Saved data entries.
****
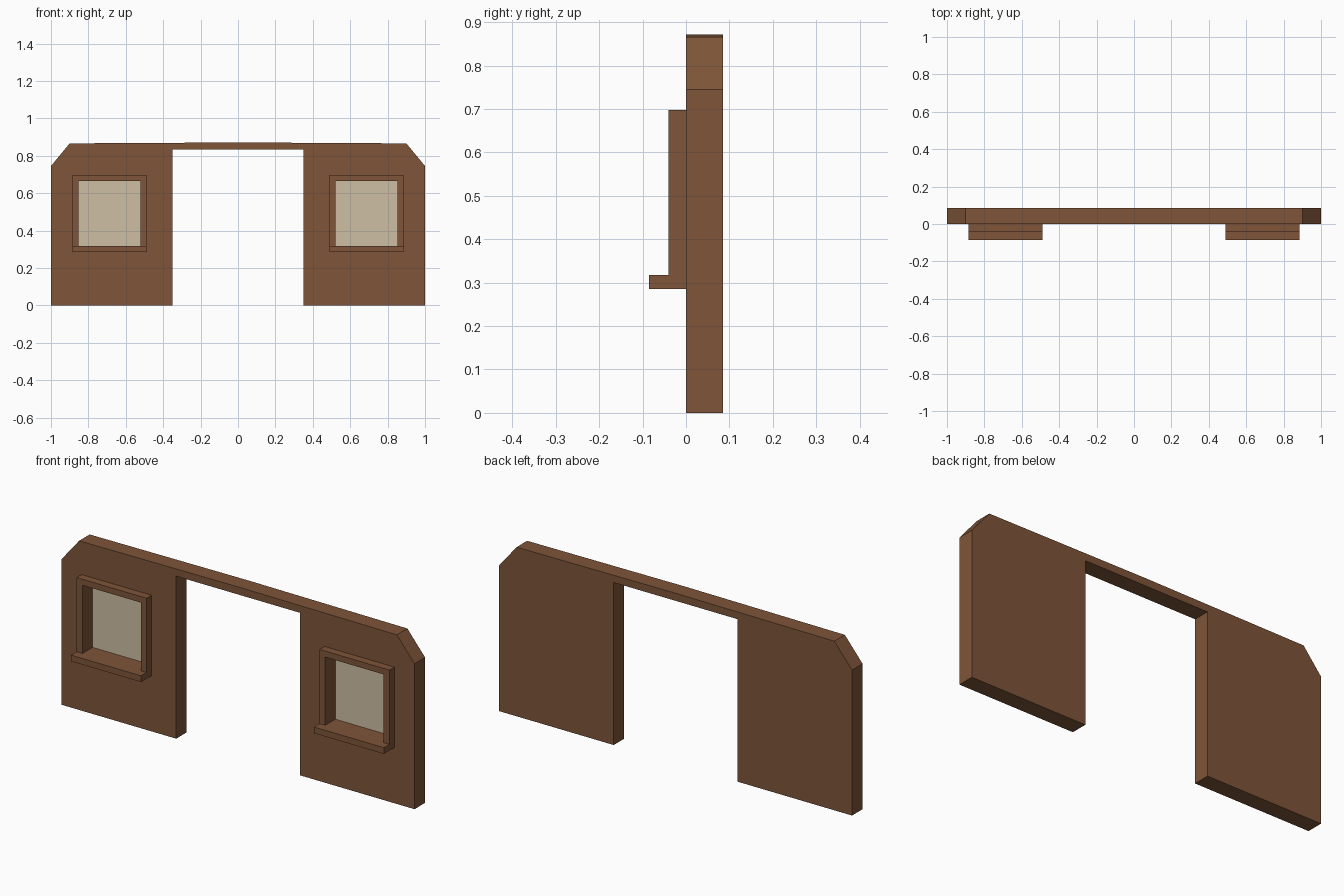
import bpy
import bmesh

cube = bpy.data.objects.get("Cube")
if cube:
    bpy.data.objects.remove(cube, do_unlink=True)


def material(name, rgb):
    mat = bpy.data.materials.new(name)
    mat.use_nodes = True
    mat.diffuse_color = (*rgb, 1)
    mat.node_tree.nodes["Principled BSDF"].inputs["Base Color"].default_value = (*rgb, 1)
    return mat


brown = material("brown wood", (0.21, 0.09, 0.041))
cream = material("cream pane", (0.62, 0.52, 0.37))


def prism(name, outline, y0, y1, mat):
    """Extrude an outline in x and z from y0 back to y1."""
    bm = bmesh.new()
    face = bm.faces.new([bm.verts.new((x, y0, z)) for x, z in outline])
    moved = bmesh.ops.extrude_face_region(bm, geom=[face])["geom"]
    verts = [v for v in moved if isinstance(v, bmesh.types.BMVert)]
    bmesh.ops.translate(bm, verts=verts, vec=(0, y1 - y0, 0))
    bmesh.ops.recalc_face_normals(bm, faces=bm.faces)
    mesh = bpy.data.meshes.new(name)
    bm.to_mesh(mesh)
    bm.free()
    mesh.materials.append(mat)
    obj = bpy.data.objects.new(name, mesh)
    bpy.context.collection.objects.link(obj)
    return obj


def rect(x0, x1, z0, z1):
    return [(x0, z0), (x1, z0), (x1, z1), (x0, z1)]


# Wall with a doorway, clipped top corners and a barely peaked top
half = [(0.35, 0.832), (0.35, 0), (1, 0), (1, 0.745), (0.9, 0.866)]
mirrored = [(-x, z) for x, z in reversed(half)]
wall = prism("wall", half + [(0, 0.871)] + mirrored, 0, 0.085, brown)

IN0, IN1, OUT0, OUT1 = 0.522, 0.853, 0.49, 0.886
SILL, HEAD, TOP, BACK = 0.317, 0.666, 0.697, 0.045
cutters = []

for side, s in (("left", 1), ("right", -1)):
    # Window recess
    opening = rect(s * IN0, s * IN1, SILL, HEAD)
    cutter = prism(side + "_recess_cutter", opening, -0.05, BACK, brown)
    cutter.hide_render = True
    cutters.append(cutter)
    cut = wall.modifiers.new(side + " recess", "BOOLEAN")
    cut.operation = "DIFFERENCE"
    cut.solver = "EXACT"
    cut.object = cutter

    # Raised surround of jambs and head
    surround = [(OUT0, SILL), (OUT0, TOP), (OUT1, TOP), (OUT1, SILL),
                (IN1, SILL), (IN1, HEAD), (IN0, HEAD), (IN0, SILL)]
    prism(side + "_window_surround", [(s * x, z) for x, z in surround], -0.04, 0, brown)

    # Projecting sill and thin pane
    prism(side + "_window_sill", rect(s * OUT0, s * OUT1, 0.285, SILL), -0.085, 0, brown)
    prism(side + "_window_pane", opening, BACK - 0.003, BACK, cream)

# Bake the recesses and drop the cutters
graph = bpy.context.evaluated_depsgraph_get()
baked = bpy.data.meshes.new_from_object(wall.evaluated_get(graph))
wall.modifiers.clear()
wall.data = baked
for cutter in cutters:
    bpy.data.objects.remove(cutter, do_unlink=True)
****
TASK OBJECTIVE. Please copy the line that contains "wall.data = baked" and each line after it through the end of the records, exactly, and no other lines.

TASK RESPONSE.
wall.data = baked
for cutter in cutters:
    bpy.data.objects.remove(cutter, do_unlink=True)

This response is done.